It should come as no surprise that when it came to the eighth-grade graduation ceremonies and events recognizing these students, fun affairs complete with caps and gowns were organized.

For example, St. Joseph Catholic School in Bradenton, where a formal graduation is tentatively planned for July, it was decided that a socially distanced parade would be a good way to honor the eighth graders.

On May 21, 2020, with Bradenton Police, Manatee County Sheriff’s Office and Manatee County Fire Rescue vehicles in the lead, the sirens and honking horns of dozens of vehicles brought smiles from the students and their proud parents. Alumni, schoolmates, teachers, community members and family members were invited to participate. Vehicles were decorated with messages recognizing the school, students and teachers alike. Several vehicles were covered in balloons or had colorful writing on windows, while others had cheering adults and children waving signs.

As the vehicles passed the students, with their family, stood about 10 feet apart along the fence line, next to a sign with their formal class portrait.
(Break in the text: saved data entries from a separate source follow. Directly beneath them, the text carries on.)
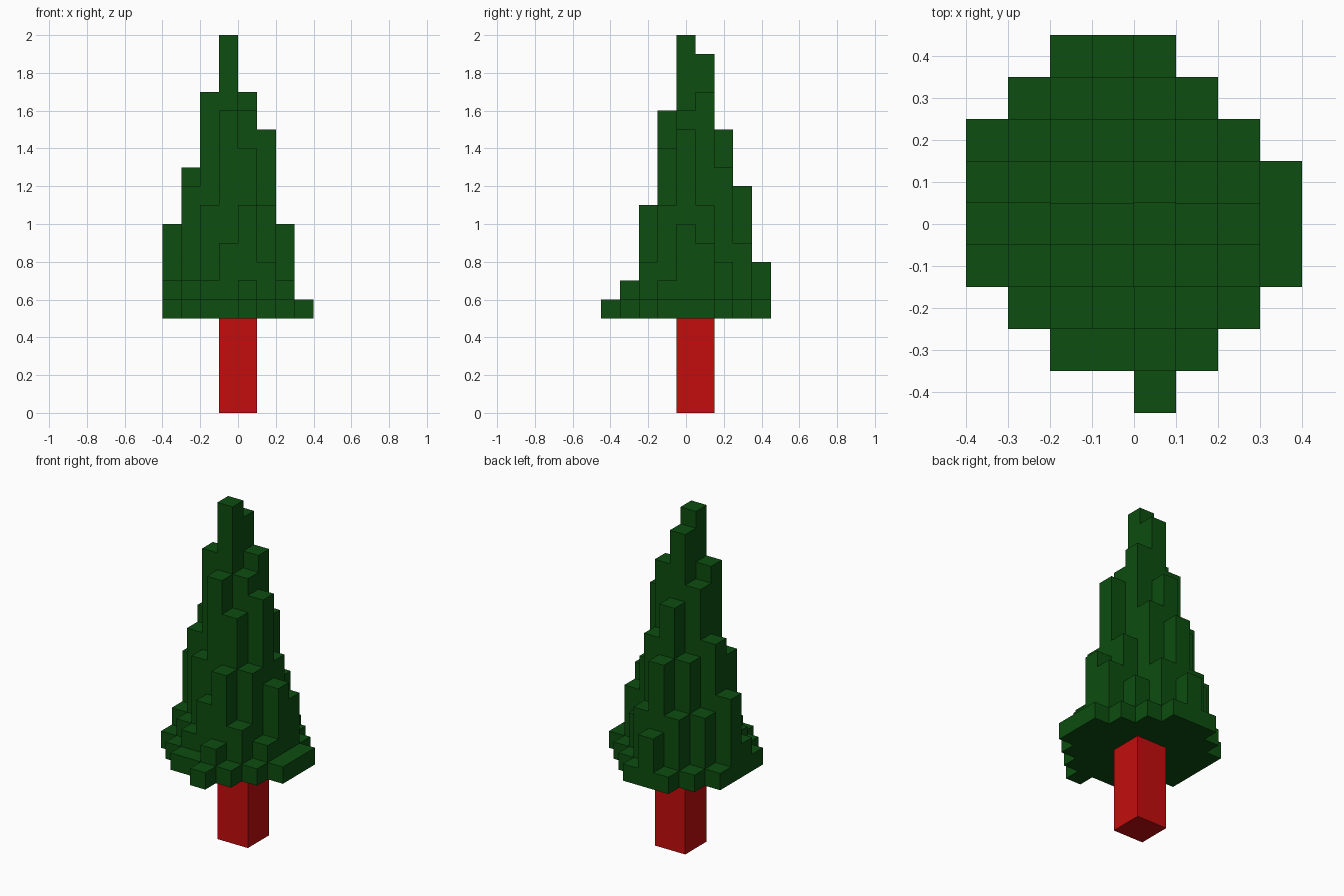
import bpy
import bmesh

cube = bpy.data.objects.get("Cube")
if cube:
    bpy.data.objects.remove(cube, do_unlink=True)

CELL = 0.1
X0, Y0 = -0.4, -0.45      # front left corner of the grid of columns
BASE = 0.5                # underside of the foliage

# Column heights in tenths, one row per step from front to back (0 = empty)
HEIGHTS = [
    [0, 0, 0, 0, 6, 0, 0, 0],
    [0, 0, 6, 6, 7, 6, 0, 0],
    [0, 6, 7, 9, 11, 8, 6, 0],
    [6, 7, 11, 16, 14, 11, 7, 6],
    [7, 12, 17, 20, 16, 15, 10, 6],
    [10, 13, 16, 19, 17, 11, 9, 6],
    [6, 9, 12, 15, 13, 8, 6, 0],
    [0, 6, 9, 12, 9, 6, 0, 0],
    [0, 0, 6, 8, 6, 0, 0, 0],
]


def material(name, rgb):
    mat = bpy.data.materials.new(name)
    mat.use_nodes = True
    color = (*rgb, 1.0)
    mat.diffuse_color = color
    bsdf = mat.node_tree.nodes["Principled BSDF"]
    bsdf.inputs["Base Color"].default_value = color
    bsdf.inputs["Roughness"].default_value = 0.8
    return mat


def make_object(name, bm, mat):
    bmesh.ops.remove_doubles(bm, verts=bm.verts, dist=1e-5)
    mesh = bpy.data.meshes.new(name)
    bm.to_mesh(mesh)
    bm.free()
    mesh.materials.append(mat)
    obj = bpy.data.objects.new(name, mesh)
    bpy.context.collection.objects.link(obj)
    return obj


def quad(bm, *points):
    bm.faces.new([bm.verts.new(p) for p in points])


def height(col, row):
    if 0 <= row < len(HEIGHTS) and 0 <= col < len(HEIGHTS[0]):
        return max(HEIGHTS[row][col] * CELL, BASE)
    return BASE


def wall(bm, a, b, low, high):
    """Upright face from a to b, seen from outside with a on the left."""
    if high > low + 1e-6:
        quad(bm, (*a, low), (*b, low), (*b, high), (*a, high))


green = material("dark green", (0.004, 0.075, 0.005))
red = material("red", (0.55, 0.004, 0.004))

# Foliage: stepped columns, with only the outer faces kept
bm = bmesh.new()
for row, line in enumerate(HEIGHTS):
    for col, h in enumerate(line):
        if not h:
            continue
        top = height(col, row)
        x, y = X0 + col * CELL, Y0 + row * CELL
        a, b = (x, y), (x + CELL, y)
        c, d = (x + CELL, y + CELL), (x, y + CELL)
        quad(bm, (*a, top), (*b, top), (*c, top), (*d, top))
        quad(bm, (*d, BASE), (*c, BASE), (*b, BASE), (*a, BASE))
        wall(bm, a, b, height(col, row - 1), top)
        wall(bm, b, c, height(col + 1, row), top)
        wall(bm, c, d, height(col, row + 1), top)
        wall(bm, d, a, height(col - 1, row), top)
make_object("foliage", bm, green)

# Trunk: a square post, two cells wide
bm = bmesh.new()
bmesh.ops.create_cube(bm, size=1.0)
bmesh.ops.scale(bm, vec=(0.2, 0.2, BASE), verts=bm.verts)
bmesh.ops.translate(bm, vec=(0.0, 0.05, BASE / 2), verts=bm.verts)
make_object("trunk", bm, red)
The eighth graders reciprocated by waving and cheering when they saw their schoolmates and teachers with whom they have been apart these past two months.

Principal Deborah Suddarth said the parade was a huge success and was pleased with the turnout of supporters. “You feel bad for these students to have lost out on some of the best parts of being an eighth grader. This was a gift to them because they truly were a special group of students that made St. Joseph Catholic School a great place. We are going to miss them.

This car is decorated for the May 21, 2020, eighth grade parking lot graduation at St. Martha Catholic School and St. Mary Academy in Sarasota.

A few days earlier, St. Francis Xavier Catholic School in Fort Myers held a drive-thru graduation which began as a tailgate party in the school parking lot on May 20, 2020. Once the official ceremony began, the vehicles worked their way through the parking lot and before exiting onto Heitman Street, across from the main entrance to the school, the vehicles stopped, and each new graduate was presented with their diploma.

Other Diocesan elementary schools did variations of graduations and recognitions. Graduations at St. Andrew Catholic School in Cape Coral, and St. Martha Catholic School and St. Mary Academy in Sarasota, were held in the parking lot, with only students coming forward and receiving their diplomas.

Epiphany Cathedral Catholic School was the first to have a graduation ceremony that was closest to what would have been expected pre-pandemic. The biggest difference in the event inside the Cathedral was that there was no Mass and the ceremony May 22, 2020 was limited to immediate family only.

X